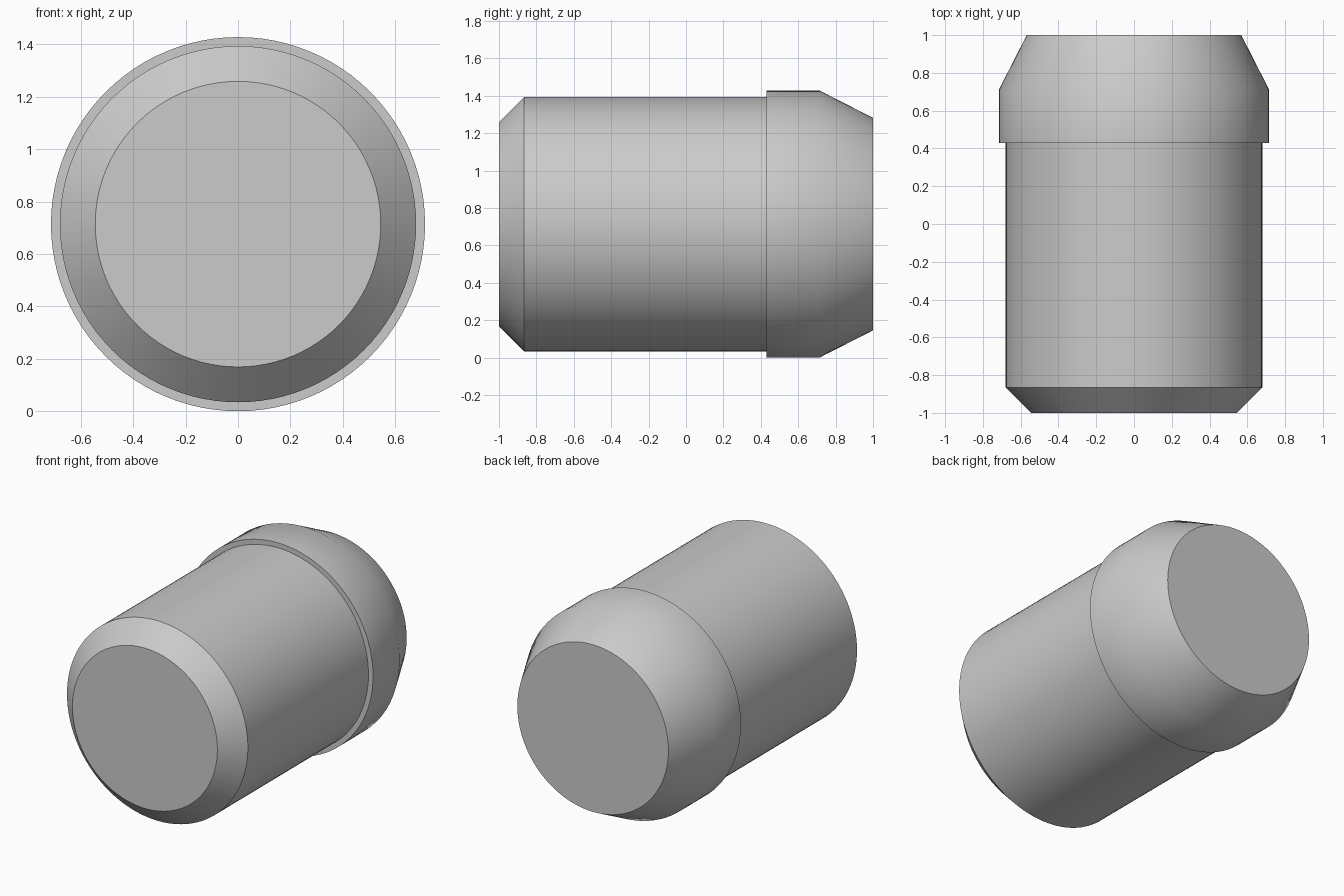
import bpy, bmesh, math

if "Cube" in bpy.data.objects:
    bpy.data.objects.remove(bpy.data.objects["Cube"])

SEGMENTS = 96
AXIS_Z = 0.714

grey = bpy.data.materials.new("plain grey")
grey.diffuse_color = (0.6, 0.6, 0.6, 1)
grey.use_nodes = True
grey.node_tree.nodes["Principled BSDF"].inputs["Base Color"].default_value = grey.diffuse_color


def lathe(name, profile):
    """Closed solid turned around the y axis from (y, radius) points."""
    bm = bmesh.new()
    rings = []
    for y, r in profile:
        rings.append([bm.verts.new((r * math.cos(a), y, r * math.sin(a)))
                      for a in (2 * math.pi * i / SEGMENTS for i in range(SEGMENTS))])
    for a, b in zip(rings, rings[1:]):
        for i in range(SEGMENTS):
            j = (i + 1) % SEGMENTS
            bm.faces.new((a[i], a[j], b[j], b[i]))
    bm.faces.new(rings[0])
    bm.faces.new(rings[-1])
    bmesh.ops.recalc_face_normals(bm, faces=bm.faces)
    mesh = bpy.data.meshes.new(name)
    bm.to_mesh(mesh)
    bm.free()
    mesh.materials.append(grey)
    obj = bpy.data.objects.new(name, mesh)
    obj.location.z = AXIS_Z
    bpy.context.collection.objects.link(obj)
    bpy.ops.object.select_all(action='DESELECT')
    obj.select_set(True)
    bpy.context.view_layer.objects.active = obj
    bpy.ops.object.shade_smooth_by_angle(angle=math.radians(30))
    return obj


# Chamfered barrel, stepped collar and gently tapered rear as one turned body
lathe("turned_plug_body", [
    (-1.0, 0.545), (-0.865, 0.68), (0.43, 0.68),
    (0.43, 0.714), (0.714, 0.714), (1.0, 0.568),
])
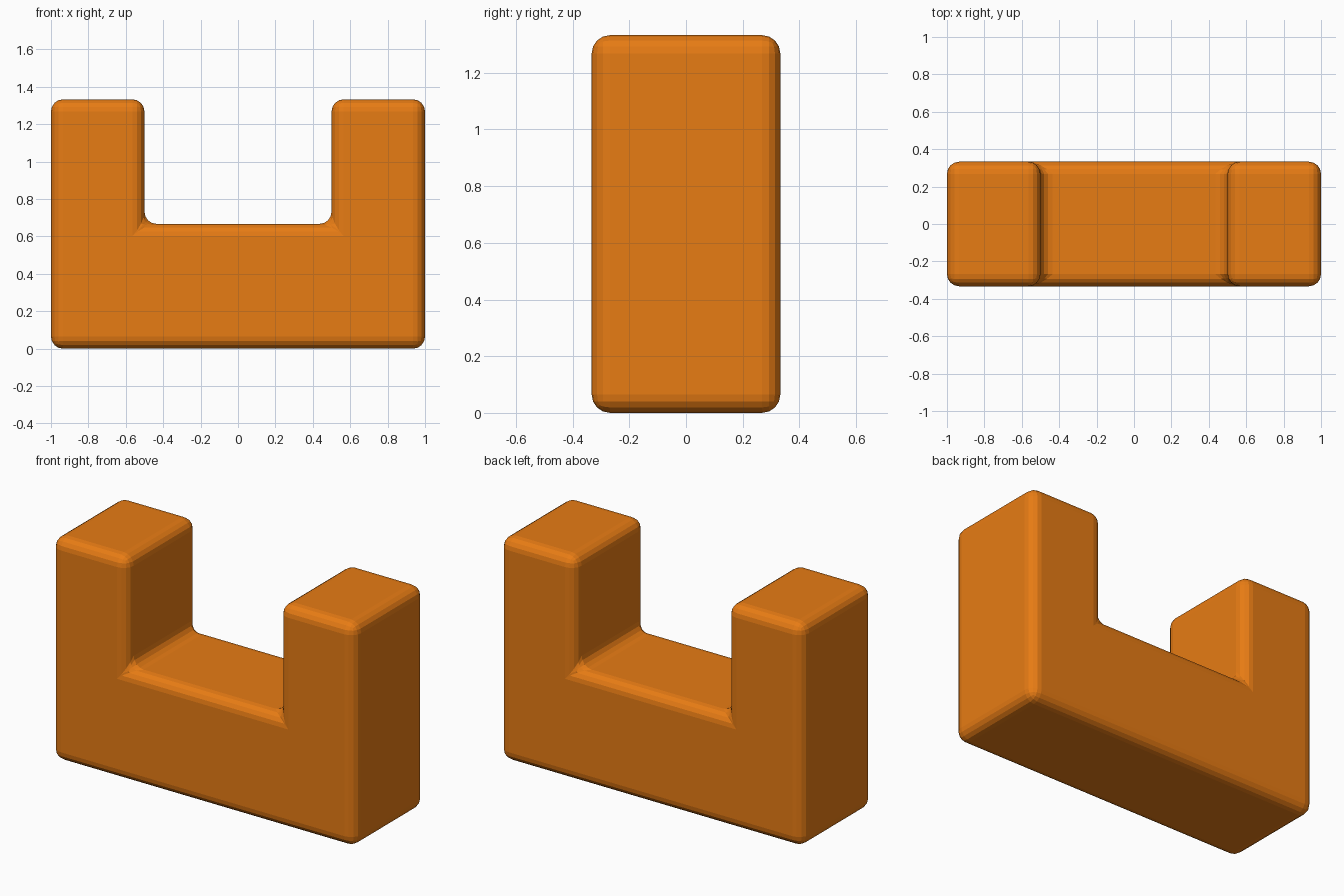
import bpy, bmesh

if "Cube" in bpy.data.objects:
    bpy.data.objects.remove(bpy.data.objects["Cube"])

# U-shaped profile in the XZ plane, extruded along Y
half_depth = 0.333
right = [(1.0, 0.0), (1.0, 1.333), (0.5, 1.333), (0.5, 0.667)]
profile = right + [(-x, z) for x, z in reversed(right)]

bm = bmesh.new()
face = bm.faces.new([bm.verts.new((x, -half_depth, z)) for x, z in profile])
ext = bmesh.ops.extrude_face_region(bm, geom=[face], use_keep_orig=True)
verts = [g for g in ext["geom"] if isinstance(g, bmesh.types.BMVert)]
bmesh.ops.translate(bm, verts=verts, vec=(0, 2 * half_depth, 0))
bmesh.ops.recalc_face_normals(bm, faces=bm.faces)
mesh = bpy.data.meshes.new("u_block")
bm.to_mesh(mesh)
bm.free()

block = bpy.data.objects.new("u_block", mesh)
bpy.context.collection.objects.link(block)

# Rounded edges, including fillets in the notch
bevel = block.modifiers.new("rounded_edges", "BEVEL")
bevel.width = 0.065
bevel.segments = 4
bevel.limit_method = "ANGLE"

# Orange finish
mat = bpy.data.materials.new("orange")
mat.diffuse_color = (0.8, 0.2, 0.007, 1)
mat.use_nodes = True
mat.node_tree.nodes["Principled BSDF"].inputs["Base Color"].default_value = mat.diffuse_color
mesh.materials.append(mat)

:: Goal of the exercise ::
With the pictures omitted, repeat the full set of records above exactly.

:: Exercise output ::
import bpy, bmesh, math

if "Cube" in bpy.data.objects:
    bpy.data.objects.remove(bpy.data.objects["Cube"])

SEGMENTS = 96
AXIS_Z = 0.714

grey = bpy.data.materials.new("plain grey")
grey.diffuse_color = (0.6, 0.6, 0.6, 1)
grey.use_nodes = True
grey.node_tree.nodes["Principled BSDF"].inputs["Base Color"].default_value = grey.diffuse_color


def lathe(name, profile):
    """Closed solid turned around the y axis from (y, radius) points."""
    bm = bmesh.new()
    rings = []
    for y, r in profile:
        rings.append([bm.verts.new((r * math.cos(a), y, r * math.sin(a)))
                      for a in (2 * math.pi * i / SEGMENTS for i in range(SEGMENTS))])
    for a, b in zip(rings, rings[1:]):
        for i in range(SEGMENTS):
            j = (i + 1) % SEGMENTS
            bm.faces.new((a[i], a[j], b[j], b[i]))
    bm.faces.new(rings[0])
    bm.faces.new(rings[-1])
    bmesh.ops.recalc_face_normals(bm, faces=bm.faces)
    mesh = bpy.data.meshes.new(name)
    bm.to_mesh(mesh)
    bm.free()
    mesh.materials.append(grey)
    obj = bpy.data.objects.new(name, mesh)
    obj.location.z = AXIS_Z
    bpy.context.collection.objects.link(obj)
    bpy.ops.object.select_all(action='DESELECT')
    obj.select_set(True)
    bpy.context.view_layer.objects.active = obj
    bpy.ops.object.shade_smooth_by_angle(angle=math.radians(30))
    return obj


# Chamfered barrel, stepped collar and gently tapered rear as one turned body
lathe("turned_plug_body", [
    (-1.0, 0.545), (-0.865, 0.68), (0.43, 0.68),
    (0.43, 0.714), (0.714, 0.714), (1.0, 0.568),
])
import bpy, bmesh

if "Cube" in bpy.data.objects:
    bpy.data.objects.remove(bpy.data.objects["Cube"])

# U-shaped profile in the XZ plane, extruded along Y
half_depth = 0.333
right = [(1.0, 0.0), (1.0, 1.333), (0.5, 1.333), (0.5, 0.667)]
profile = right + [(-x, z) for x, z in reversed(right)]

bm = bmesh.new()
face = bm.faces.new([bm.verts.new((x, -half_depth, z)) for x, z in profile])
ext = bmesh.ops.extrude_face_region(bm, geom=[face], use_keep_orig=True)
verts = [g for g in ext["geom"] if isinstance(g, bmesh.types.BMVert)]
bmesh.ops.translate(bm, verts=verts, vec=(0, 2 * half_depth, 0))
bmesh.ops.recalc_face_normals(bm, faces=bm.faces)
mesh = bpy.data.meshes.new("u_block")
bm.to_mesh(mesh)
bm.free()

block = bpy.data.objects.new("u_block", mesh)
bpy.context.collection.objects.link(block)

# Rounded edges, including fillets in the notch
bevel = block.modifiers.new("rounded_edges", "BEVEL")
bevel.width = 0.065
bevel.segments = 4
bevel.limit_method = "ANGLE"

# Orange finish
mat = bpy.data.materials.new("orange")
mat.diffuse_color = (0.8, 0.2, 0.007, 1)
mat.use_nodes = True
mat.node_tree.nodes["Principled BSDF"].inputs["Base Color"].default_value = mat.diffuse_color
mesh.materials.append(mat)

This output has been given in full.